*YOUR ASSIGNMENT*: Output the entries in full and verbatim, pictures omitted.

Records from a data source
· · · · · · ·
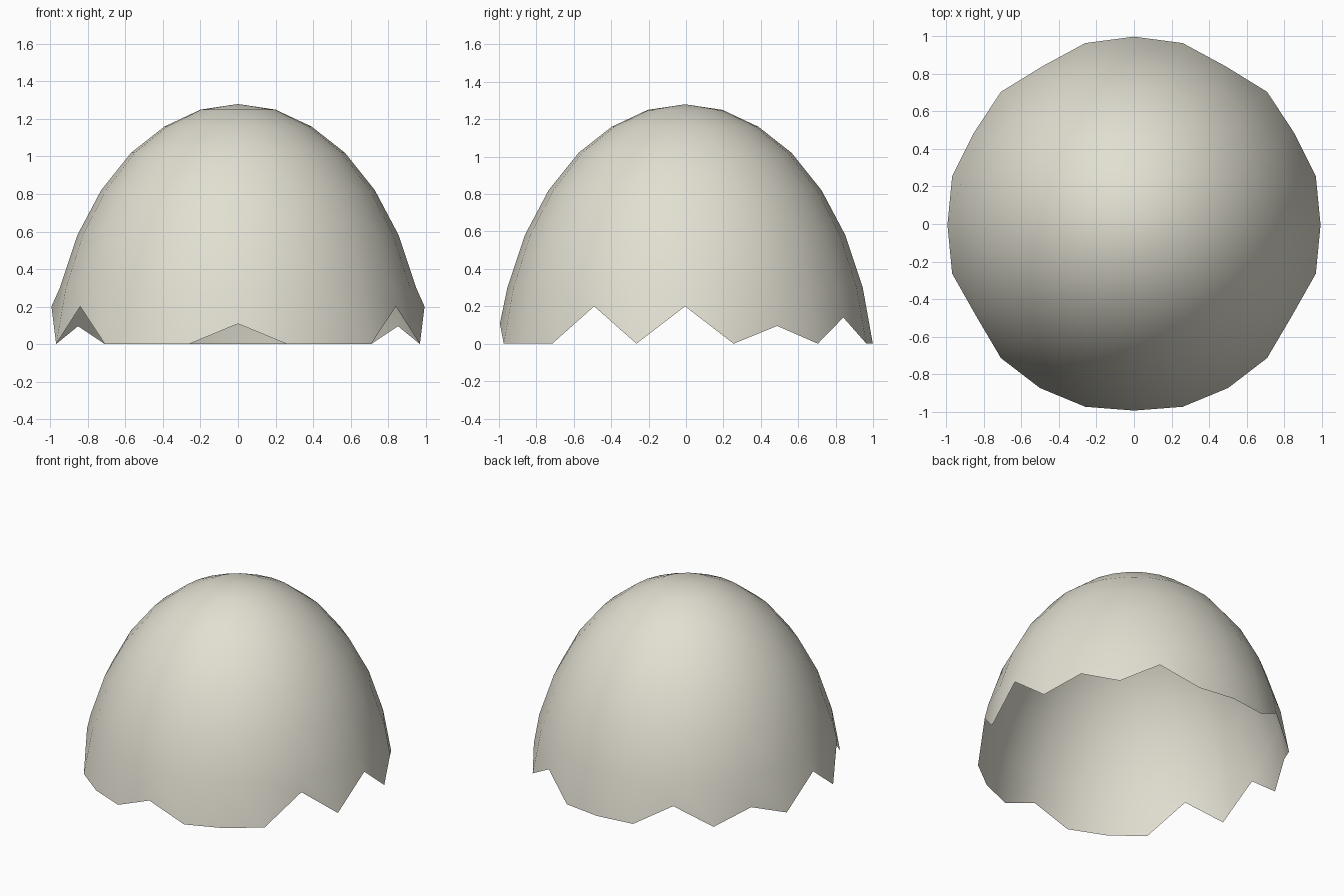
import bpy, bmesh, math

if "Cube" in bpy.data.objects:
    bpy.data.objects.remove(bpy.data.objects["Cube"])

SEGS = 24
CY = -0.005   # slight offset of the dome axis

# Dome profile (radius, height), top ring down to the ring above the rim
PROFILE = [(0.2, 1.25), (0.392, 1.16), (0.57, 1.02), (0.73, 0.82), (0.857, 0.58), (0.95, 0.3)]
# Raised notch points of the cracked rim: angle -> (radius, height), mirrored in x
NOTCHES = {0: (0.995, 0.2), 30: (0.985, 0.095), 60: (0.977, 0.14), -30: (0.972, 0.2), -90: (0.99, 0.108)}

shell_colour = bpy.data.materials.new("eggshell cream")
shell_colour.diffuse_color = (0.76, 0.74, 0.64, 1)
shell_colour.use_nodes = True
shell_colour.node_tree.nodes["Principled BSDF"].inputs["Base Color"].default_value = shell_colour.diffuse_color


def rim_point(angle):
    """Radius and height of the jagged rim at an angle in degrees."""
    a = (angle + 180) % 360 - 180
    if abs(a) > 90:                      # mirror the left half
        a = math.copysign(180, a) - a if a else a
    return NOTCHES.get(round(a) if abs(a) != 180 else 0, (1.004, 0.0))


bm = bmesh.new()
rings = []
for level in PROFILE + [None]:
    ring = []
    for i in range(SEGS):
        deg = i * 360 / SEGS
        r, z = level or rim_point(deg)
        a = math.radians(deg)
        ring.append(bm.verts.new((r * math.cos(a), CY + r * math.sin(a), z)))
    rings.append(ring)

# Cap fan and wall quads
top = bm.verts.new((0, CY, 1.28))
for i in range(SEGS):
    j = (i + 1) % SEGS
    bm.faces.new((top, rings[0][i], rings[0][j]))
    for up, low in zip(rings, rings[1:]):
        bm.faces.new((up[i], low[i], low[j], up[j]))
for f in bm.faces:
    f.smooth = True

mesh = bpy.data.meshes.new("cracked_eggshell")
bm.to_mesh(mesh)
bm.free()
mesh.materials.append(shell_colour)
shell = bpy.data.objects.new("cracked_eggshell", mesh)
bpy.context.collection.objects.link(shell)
· · · · · · ·
*WRITTEN SOLUTION*:
import bpy, bmesh, math

if "Cube" in bpy.data.objects:
    bpy.data.objects.remove(bpy.data.objects["Cube"])

SEGS = 24
CY = -0.005   # slight offset of the dome axis

# Dome profile (radius, height), top ring down to the ring above the rim
PROFILE = [(0.2, 1.25), (0.392, 1.16), (0.57, 1.02), (0.73, 0.82), (0.857, 0.58), (0.95, 0.3)]
# Raised notch points of the cracked rim: angle -> (radius, height), mirrored in x
NOTCHES = {0: (0.995, 0.2), 30: (0.985, 0.095), 60: (0.977, 0.14), -30: (0.972, 0.2), -90: (0.99, 0.108)}

shell_colour = bpy.data.materials.new("eggshell cream")
shell_colour.diffuse_color = (0.76, 0.74, 0.64, 1)
shell_colour.use_nodes = True
shell_colour.node_tree.nodes["Principled BSDF"].inputs["Base Color"].default_value = shell_colour.diffuse_color


def rim_point(angle):
    """Radius and height of the jagged rim at an angle in degrees."""
    a = (angle + 180) % 360 - 180
    if abs(a) > 90:                      # mirror the left half
        a = math.copysign(180, a) - a if a else a
    return NOTCHES.get(round(a) if abs(a) != 180 else 0, (1.004, 0.0))


bm = bmesh.new()
rings = []
for level in PROFILE + [None]:
    ring = []
    for i in range(SEGS):
        deg = i * 360 / SEGS
        r, z = level or rim_point(deg)
        a = math.radians(deg)
        ring.append(bm.verts.new((r * math.cos(a), CY + r * math.sin(a), z)))
    rings.append(ring)

# Cap fan and wall quads
top = bm.verts.new((0, CY, 1.28))
for i in range(SEGS):
    j = (i + 1) % SEGS
    bm.faces.new((top, rings[0][i], rings[0][j]))
    for up, low in zip(rings, rings[1:]):
        bm.faces.new((up[i], low[i], low[j], up[j]))
for f in bm.faces:
    f.smooth = True

mesh = bpy.data.meshes.new("cracked_eggshell")
bm.to_mesh(mesh)
bm.free()
mesh.materials.append(shell_colour)
shell = bpy.data.objects.new("cracked_eggshell", mesh)
bpy.context.collection.objects.link(shell)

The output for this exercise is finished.